Chet Atkins called Pat Donohue (guitar) one of the greatest fingerpickers in the world today. And he writes songs too — recorded by Suzy Bogguss, Kenny Rogers and others. Nobody's Fault (Bluesky Records) is the most recent of Pat's 10 albums.
Gary Raynor (bass) has performed with the Count Basie band, Sammy Davis Jr. — with whom he toured for several years — and the Minnesota Klezmer Band. He teaches jazz bass at the McNally Smith College of Music in St. Paul.
Peter Johnson (percussion) has played klezmer music with Doc Severinsen and jazz with Dave Brubeck. He was a drummer for The Manhattan Transfer and for Gene Pitney. He has toured the world, but he always comes back to home base: Saint Paul.
One minute he's mild-mannered Tim Russell; the next he's George Bush or Julia Child or Barack Obama. We've yet to stump this man of many voices. In other roles, Tim played the part of Al, the stage manager, in the Robert Altman film A Prairie Home Companion and a detective in the Coen brothers' A Serious Man.
On APHC, Sue Scott plays everything from ditzy teenagers to Guy Noir stunners to leathery crones who've smoked one pack of Camel straights too many. The Tucson, Arizona, native is well known for her extensive commercial and voice-over work on radio and television, as well as movie and stage roles.
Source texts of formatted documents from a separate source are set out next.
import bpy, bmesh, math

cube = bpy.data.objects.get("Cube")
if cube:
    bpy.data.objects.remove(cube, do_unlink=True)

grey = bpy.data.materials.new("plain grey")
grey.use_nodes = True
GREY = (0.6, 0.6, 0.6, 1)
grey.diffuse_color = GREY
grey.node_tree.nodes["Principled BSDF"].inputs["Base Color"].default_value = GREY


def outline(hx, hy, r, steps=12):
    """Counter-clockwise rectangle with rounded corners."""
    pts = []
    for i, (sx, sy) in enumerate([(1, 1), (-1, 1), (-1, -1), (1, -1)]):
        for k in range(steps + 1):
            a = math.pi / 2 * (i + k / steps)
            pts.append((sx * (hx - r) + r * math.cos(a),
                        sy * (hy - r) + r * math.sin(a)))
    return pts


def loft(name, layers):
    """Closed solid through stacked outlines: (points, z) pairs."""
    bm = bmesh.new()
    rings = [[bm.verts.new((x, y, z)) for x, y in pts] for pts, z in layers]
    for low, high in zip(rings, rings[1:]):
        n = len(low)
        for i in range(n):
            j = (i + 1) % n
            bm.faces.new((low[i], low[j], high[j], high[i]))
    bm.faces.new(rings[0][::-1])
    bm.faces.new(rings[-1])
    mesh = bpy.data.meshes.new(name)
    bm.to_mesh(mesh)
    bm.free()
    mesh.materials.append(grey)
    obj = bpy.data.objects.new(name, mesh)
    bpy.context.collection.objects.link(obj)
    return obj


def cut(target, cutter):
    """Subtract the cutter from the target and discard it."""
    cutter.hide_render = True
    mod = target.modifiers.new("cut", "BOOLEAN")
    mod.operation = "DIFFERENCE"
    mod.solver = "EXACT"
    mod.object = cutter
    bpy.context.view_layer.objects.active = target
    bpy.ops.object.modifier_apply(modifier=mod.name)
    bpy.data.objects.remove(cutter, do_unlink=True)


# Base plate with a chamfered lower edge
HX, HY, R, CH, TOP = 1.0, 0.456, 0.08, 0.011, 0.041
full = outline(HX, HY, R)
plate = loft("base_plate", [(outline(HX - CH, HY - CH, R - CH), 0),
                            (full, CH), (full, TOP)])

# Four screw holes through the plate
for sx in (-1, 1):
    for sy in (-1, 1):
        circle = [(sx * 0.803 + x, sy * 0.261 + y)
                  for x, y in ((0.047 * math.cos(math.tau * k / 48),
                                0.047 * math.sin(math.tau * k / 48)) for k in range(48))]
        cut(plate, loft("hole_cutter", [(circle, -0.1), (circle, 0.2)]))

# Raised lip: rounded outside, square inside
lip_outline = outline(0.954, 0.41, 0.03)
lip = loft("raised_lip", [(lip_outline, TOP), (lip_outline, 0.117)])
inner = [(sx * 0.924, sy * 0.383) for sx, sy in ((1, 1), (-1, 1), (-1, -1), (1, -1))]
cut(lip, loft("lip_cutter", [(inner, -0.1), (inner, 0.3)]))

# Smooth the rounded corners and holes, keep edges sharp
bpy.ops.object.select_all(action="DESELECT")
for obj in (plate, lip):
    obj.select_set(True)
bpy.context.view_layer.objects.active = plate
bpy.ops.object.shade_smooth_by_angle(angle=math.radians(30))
Is that water dripping? Footsteps coming this way? Car tires spinning on an icy driveway? Nope — it's sound effects wizard Tom Keith. With vocal gymnastics and a variety of props, Tom has worked his magic on APHC since the mid-1970s. Starting out as a board operator at Minnesota Public Radio, Tom never expected that his career would take such a turn.
Sound effects man Fred Newman is an actor, writer, musician, and sound designer for film and TV. He is author of the book (and CD/CD-ROM) MouthSounds. Fred admits that, growing up, he was unceremoniously removed from several classrooms, "once by my bottom lip."
Lovingly selected from the earliest archives of A Prairie Home Companion, this heirloom collection represents the music from earliest years of the now legendary show: 1974–1976. With songs and tunes from jazz pianist Butch Thompson, mandolin maestro Peter Ostroushko, Dakota Dave Hull and the first house band, The Powdermilk Biscuit Band (Adam Granger, Bob Douglas and Mary DuShane).